When the first farming villages began to emerge, they tended to be egalitarian with the houses being of much the same size, even if one often became rather larger than the others. However a big difference came with the advent of bronze. The first metallurgy was with cooper, which produced nice ornaments, but a poor cutting edge. Bronze however, the admixture of tin with copper, produced a much more effective cutting edge. However bronze is much more difficult to produce, for whereas copper working is comparatively simple, bronze is far more complicated because it involves the admixture of tin to the copper, and tin and copper are not normally found in the same place.
Thus a network of traders had to emerge to bring together these two very different metals, and this involved an altogether more complex level of society. With bronze we begin to move from a village society to a Palace society, where a single ruler takes over the organisation of the whole society, forcing the other members of the society to pay him dues and to work for him, while rewarding then with the occasional ‘gifts’ and with a rather more regular system of feasts and festivals providing a good blowout and the opportunity to dispose of some of the huge accumulated surpluses which the rulers tended to accumulate.
And combined with this, often indeed in place of this, the rulers began to see themselves as gods, and huge temples and elaborate burial rituals were introduced culminating in the Pyramids of Egypt and demonstrating the power of the ruler and the success of his organisation. Writing too was invented, though in a form so complex that only professional scribes could read it. This is the age traditionally associated with the rise of civilisation, because this is when the first cities arose. However I prefer to keep the term civilisation in the sense in which it is generally used, as being a way of life associated with freedom and democracy.

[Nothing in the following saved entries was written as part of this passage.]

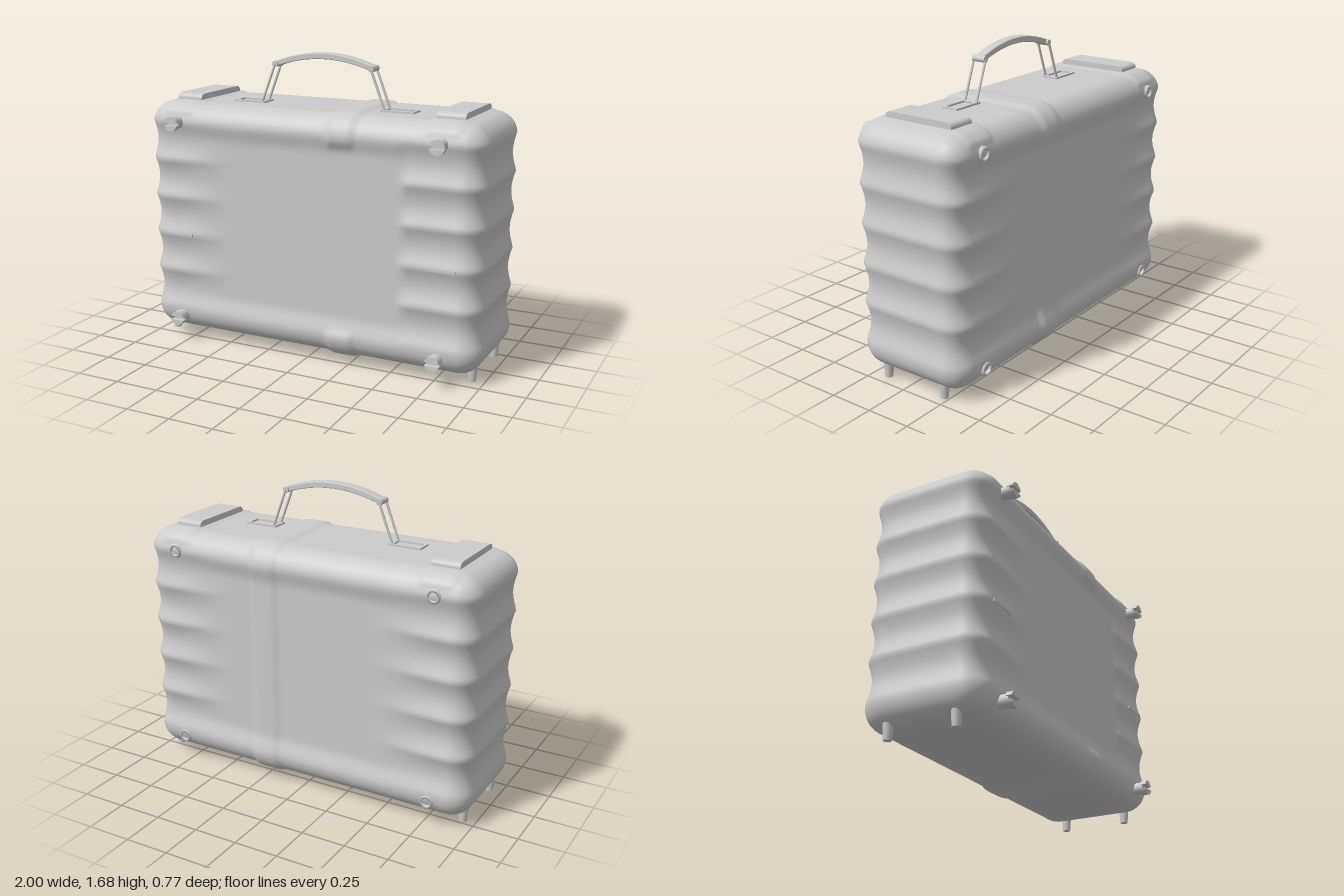
import * as THREE from 'three';
import { mergeVertices } from 'three/addons/utils/BufferGeometryUtils.js';

const grey = new THREE.MeshStandardMaterial({ color: 0xcccccc });
const doubleGrey = new THREE.MeshStandardMaterial({ color: 0xcccccc, side: THREE.DoubleSide });
const CZ = -0.03, TOP = 1.385;
const ease = THREE.MathUtils.smoothstep;
const band = (v, a, b, soft) => ease(v, a, a + soft) * (1 - ease(v, b - soft, b));

function add(parent, name, geometry, x = 0, y = 0, z = 0, material = grey) {
  const mesh = new THREE.Mesh(geometry, material);
  mesh.name = name;
  mesh.position.set(x, y, z);
  parent.add(mesh);
  return mesh;
}

// Rounded shell with ribbed ends, shallow panels and raised straps
function bodyGeometry() {
  const r = 0.13, half = new THREE.Vector3(1, 0.667, 0.345);
  const geo = new THREE.BoxGeometry(2, 1.334, 0.69, 100, 74, 36);
  const inner = half.clone().subScalar(r);
  const low = inner.clone().negate();
  const p = new THREE.Vector3(), core = new THREE.Vector3(), n = new THREE.Vector3();
  const pos = geo.attributes.position;
  for (let i = 0; i < pos.count; i++) {
    p.fromBufferAttribute(pos, i);
    core.copy(p).clamp(low, inner);
    n.subVectors(p, core).normalize();
    p.copy(core).addScaledVector(n, r);
    const y = p.y + TOP - half.y, ax = Math.abs(p.x);
    // ribs: five hollows with crisp crests between them
    const rib = y > 0.2 && y < 1.28 ? 0.026 * Math.abs(Math.sin(Math.PI * (y - 0.2) / 0.216)) : 0;
    const panel = 0.024 * band(y, 0.17, 1.29, 0.12);
    const stepped = n.z > 0 && p.x > 0;
    const w = stepped ? ease(ax, 0.53, 0.6) : ease(ax, 0.4, 0.85);
    const inset = THREE.MathUtils.lerp(panel, rib, w);
    p.x -= n.x * inset * 0.8;
    p.z -= n.z * inset;
    // centre strap, plus short straps over the corners
    let bump = 0.012 * band(p.x, 0.13, 0.3, 0.025);
    if (n.z > 0) bump *= 1 - band(y, 0.17, 1.25, 0.05);
    bump += 0.008 * band(ax, 0.68, 0.88, 0.025) * ease(y, 1.31, 1.34);
    p.addScaledVector(n, bump);
    pos.setXYZ(i, p.x, p.y, p.z);
  }
  geo.deleteAttribute('uv');
  geo.deleteAttribute('normal');
  const merged = mergeVertices(geo, 1e-4);
  merged.computeVertexNormals();
  return merged;
}

// Round stud with a slot across its end
function frontStud() {
  const stud = new THREE.Group();
  stud.name = 'frontStud';
  add(stud, 'studShank', new THREE.CylinderGeometry(0.034, 0.034, 0.09, 24).rotateX(Math.PI / 2), 0, 0, 0.315);
  const a = 0.25;
  for (const turn of [0, Math.PI]) {
    const shape = new THREE.Shape().absarc(0, 0, 0.041, a, Math.PI - a, false);
    const jaw = new THREE.ExtrudeGeometry(shape, { depth: 0.035, bevelEnabled: false, curveSegments: 14 });
    add(stud, 'studJaw', jaw, 0, 0, 0.35).rotation.z = turn;
  }
  return stud;
}

// Flat rectangular frame lying on the lid
function mountFrame() {
  const rect = (path, w, d) => path.moveTo(-w, -d).lineTo(w, -d).lineTo(w, d).lineTo(-w, d).closePath();
  const shape = rect(new THREE.Shape(), 0.095, 0.05);
  shape.holes.push(rect(new THREE.Path(), 0.08, 0.036));
  return new THREE.ExtrudeGeometry(shape, { depth: 0.014, bevelEnabled: false }).rotateX(-Math.PI / 2);
}

// Lid pad whose long ends round down to the lid
function padGeometry() {
  const s = new THREE.Shape().moveTo(-0.21, 0).lineTo(-0.21, 0.02);
  s.quadraticCurveTo(-0.21, 0.05, -0.17, 0.05).lineTo(0.17, 0.05);
  s.quadraticCurveTo(0.21, 0.05, 0.21, 0.02).lineTo(0.21, 0).closePath();
  return new THREE.ExtrudeGeometry(s, { depth: 0.156, bevelEnabled: false })
    .translate(0, 0, -0.078).rotateY(Math.PI / 2);
}

// Arched grip with a wire bail at each end
function handle() {
  const group = new THREE.Group();
  group.name = 'handle';
  const z = 0.035;
  const grip = new THREE.Shape().moveTo(-0.29, 1.595);
  grip.quadraticCurveTo(-0.14, 1.648, 0, 1.648).quadraticCurveTo(0.14, 1.648, 0.29, 1.595);
  grip.lineTo(0.285, 1.618).quadraticCurveTo(0.14, 1.672, 0, 1.672);
  grip.quadraticCurveTo(-0.14, 1.672, -0.285, 1.618).closePath();
  add(group, 'grip', new THREE.ExtrudeGeometry(grip, {
    depth: 0.046, bevelEnabled: true, bevelSize: 0.005, bevelThickness: 0.006, bevelSegments: 3, curveSegments: 16,
  }), 0, 0, z - 0.023);
  for (const s of [-1, 1]) {
    add(group, 'gripPivot', new THREE.CylinderGeometry(0.017, 0.017, 0.08, 18).rotateX(Math.PI / 2), s * 0.288, 1.605, z);
    const loop = new THREE.CurvePath();
    const corners = [[0.288, 1.605, -0.038], [0.37, 1.39, -0.038], [0.37, 1.39, 0.038], [0.288, 1.605, 0.038]]
      .map(([x, y, d]) => new THREE.Vector3(s * x, y, z + d));
    corners.forEach((c, i) => loop.add(new THREE.LineCurve3(c, corners[(i + 1) % 4])));
    add(group, 'handleBail', new THREE.TubeGeometry(loop, 80, 0.007, 8, true));
    add(group, 'mountFrame', mountFrame(), s * 0.445, TOP - 0.004, z);
  }
  return group;
}

export function createModel() {
  const model = new THREE.Group();
  model.name = 'suitcase';
  add(model, 'body', bodyGeometry(), 0, TOP - 0.667, CZ);
  model.add(handle());

  const foot = new THREE.CylinderGeometry(0.03, 0.021, 0.11, 16);
  // open sleeve set into the back
  const sleeve = new THREE.LatheGeometry([[0.024, -0.02], [0.024, 0.012], [0.036, 0.012], [0.042, -0.02]]
    .map(([x, y]) => new THREE.Vector2(x, y)), 24).rotateX(-Math.PI / 2);

  for (const s of [-1, 1]) {
    add(model, 'lidPad', padGeometry(), s * 0.78, TOP - 0.01, CZ);
    add(model, 'sideSlat', new THREE.BoxGeometry(0.17, 0.014, 0.02), s * 0.79, 0.632, 0.308);
    for (const z of [0.16, -0.22]) add(model, 'foot', foot, s * 0.93, 0.055, z);
    for (const y of [0.145, 1.28]) {
      const stud = frontStud();
      stud.position.set(s * 0.78, y, 0);
      model.add(stud);
      add(model, 'backSocket', sleeve, s * 0.78, y, -0.368, doubleGrey);
    }
  }
  return model;
}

Many of the great empires were hugely successful – the Egyptian empire built the pyramids. What is more, they were often very long-lived – Egypt’s lasted for at least 2000 years — longer if one includes the successor kingdoms, while it can be argued that the Chinese empire has lasted down to the present day. Nevertheless there is I believe, a fundamental difference between the palace-based empires and the civilisations of Greece and Rome. The basis of the difference I shall argue is money, which changes the whole basis of the economy, allowing economic decisions to be made much lower down the supply chain so there was no longer any need for a great single organisation to control the economy – the economy can basically look after itself. As a result, we get the beginnings of democracy, the belief that people could control their own lives, a difference that lies at the core of this book.
First however we must ask how these great empires worked. Here we begin with one of the smaller empires, that of the Minoans who flourished in Crete. This is perhaps the best example of a Palace-based empire, because the palaces are so well preserved, and there are no great temples, and the royal burials are comparatively modest and do not detract from the importance of the palaces. The decipherment of their language, Minoan Linear B, also provides a fascinating insight into the workings of a palace-based empire.
And then there is Egypt, in many ways the greatest most fascinating and certainly best documented of these empires. Here we see a magnificent example of how a great empire arose and how indeed they built the great Pyramids which remained the tallest building on earth until the Middle Ages. However the palaces of Egypt are little known and tend to be overshadowed by the temples and burials; but there is one palace in particular at Amarna that was built by the heretic Pharaoh Akhenaten, and then abandoned after his death which does provide a fascinating insight as to how the Egyptian palaces worked.
We also look at a third empire that is very different, that of China. This is later than the other two, its rise corresponding to the rise of the Roman Empire, but it was very long-lived – indeed it could be said that it continues down to the present day. Unlike the others, it used money but they did not have a market economy and all the major decisions were made — and continue to be made — within the walls of the Palace, and it remains a fascinating example of how a Palace empire worked — and works
There are other great palace-based empires which we do not have space to describe here — those of Mesopotamia for instance, which are as early as those of Egypt and equally powerful. Then there are the empires of India as well as those in the New World, of the Maya and the Incas: all have fascinating stories, but they are stories which are not unlike those told here. I believe that the three empires I have described show how these palace empires worked, and how they differ from those of Greece and Rome – and how they differ from our modern societies which are the descendants of, and to some extent the continuation of the great market-based civilizations that were first introduced in Greece and Rome.